Special exhibition

The thin skin of the earth - our soils

20. January until 23. July 2017

Special exhibition, Senckenberg Natural History Museum Frankfurt, Wolfgang Steubing Hall

Soils are truly multi-talented: they enable plant growth, filter pollutants from water and provide a habitat for a wide variety of organisms. The special exhibition “The Thin Skin of the Earth – Our Soils” provides exciting insights into the hidden world beneath our feet from January 20 to August 13, 2017. In four themed chambers, information about the diversity of life in the soil, its function and formation is vividly presented. The use of soil by humans and the damage caused by this is also a central theme. Numerous interactive exhibits present various soil inhabitants and soil types and reveal what each individual can do to protect the soil.

What lives in the soil, what decomposition processes take place there and what does all this have to do with us humans?

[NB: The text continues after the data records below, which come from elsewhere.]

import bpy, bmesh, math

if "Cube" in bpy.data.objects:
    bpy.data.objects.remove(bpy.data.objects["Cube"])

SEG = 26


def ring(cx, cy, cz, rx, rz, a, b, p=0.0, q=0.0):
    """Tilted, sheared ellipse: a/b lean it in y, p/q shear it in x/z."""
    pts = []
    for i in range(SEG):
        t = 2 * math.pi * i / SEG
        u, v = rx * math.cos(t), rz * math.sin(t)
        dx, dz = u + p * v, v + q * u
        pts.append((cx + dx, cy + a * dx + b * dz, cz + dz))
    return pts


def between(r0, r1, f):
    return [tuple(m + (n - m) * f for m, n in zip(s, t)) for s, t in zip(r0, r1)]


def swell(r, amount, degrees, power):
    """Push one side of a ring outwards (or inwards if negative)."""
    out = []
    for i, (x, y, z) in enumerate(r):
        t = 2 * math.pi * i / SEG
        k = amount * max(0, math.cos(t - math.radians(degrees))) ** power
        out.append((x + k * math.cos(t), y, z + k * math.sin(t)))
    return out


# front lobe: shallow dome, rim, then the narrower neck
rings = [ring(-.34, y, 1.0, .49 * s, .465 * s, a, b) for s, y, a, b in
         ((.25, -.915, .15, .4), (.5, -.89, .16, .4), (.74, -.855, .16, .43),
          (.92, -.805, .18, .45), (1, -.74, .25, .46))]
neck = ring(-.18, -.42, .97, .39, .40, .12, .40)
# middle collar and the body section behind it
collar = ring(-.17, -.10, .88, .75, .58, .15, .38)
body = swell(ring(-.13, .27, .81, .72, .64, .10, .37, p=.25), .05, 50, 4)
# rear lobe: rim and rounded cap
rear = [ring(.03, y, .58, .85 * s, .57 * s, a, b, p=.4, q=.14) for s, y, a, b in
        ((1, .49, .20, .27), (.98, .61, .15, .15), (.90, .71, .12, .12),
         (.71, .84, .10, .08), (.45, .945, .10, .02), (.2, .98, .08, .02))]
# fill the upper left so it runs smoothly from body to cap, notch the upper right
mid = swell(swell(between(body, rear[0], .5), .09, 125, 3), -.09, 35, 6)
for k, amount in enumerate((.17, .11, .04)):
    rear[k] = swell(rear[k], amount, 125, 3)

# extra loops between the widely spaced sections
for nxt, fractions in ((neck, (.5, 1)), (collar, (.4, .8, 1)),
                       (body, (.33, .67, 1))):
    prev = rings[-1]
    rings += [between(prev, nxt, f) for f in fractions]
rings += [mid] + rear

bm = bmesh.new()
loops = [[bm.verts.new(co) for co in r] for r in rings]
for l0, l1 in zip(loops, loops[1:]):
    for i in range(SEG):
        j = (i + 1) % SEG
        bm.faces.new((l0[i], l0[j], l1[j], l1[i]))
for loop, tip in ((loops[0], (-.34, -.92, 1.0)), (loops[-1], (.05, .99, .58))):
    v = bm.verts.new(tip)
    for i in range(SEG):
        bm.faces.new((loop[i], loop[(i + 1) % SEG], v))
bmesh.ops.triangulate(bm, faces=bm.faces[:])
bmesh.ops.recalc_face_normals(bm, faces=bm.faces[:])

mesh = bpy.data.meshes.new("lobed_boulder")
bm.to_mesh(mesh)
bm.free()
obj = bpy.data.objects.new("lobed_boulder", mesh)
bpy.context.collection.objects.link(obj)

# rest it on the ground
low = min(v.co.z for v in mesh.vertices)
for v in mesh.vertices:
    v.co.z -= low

More than you might think, because soil forms part of our basis of life: living organisms hidden in the soil decompose organic material and make it available to plants in the form of nutrients. This creates fertile soil. However, humans destroy large quantities of this precious resource every year through the use of pesticides, erosion, sealing and soil compaction.

The new exhibition at the Senckenberg Natural History Museum uses interactive stations, animations, short films and information boards to illustrate everything worth knowing about the earth. Right at the beginning of the discovery tour, visitors can expect an impressive transformation: they are shrunk to the size of a woodlouse. This process – which is of course reversible – makes it possible to explore the cave and crevice system of the ground. At the same time, the scale jump makes tiny ground dwellers visible, which are presented in models enlarged a thousandfold. With a maximum length of four millimetres, the dark brown puffer is easy to overlook in nature. Magnification even reveals the long, sparse hairs on the insect’s round body, which can catapult itself to safety with a mighty leap in the event of danger. In a spectacular scene, the ground becomes the scene of the crime: a predatory mite clutches a springtail with its long legs to suck it out – in a model magnified 500 times.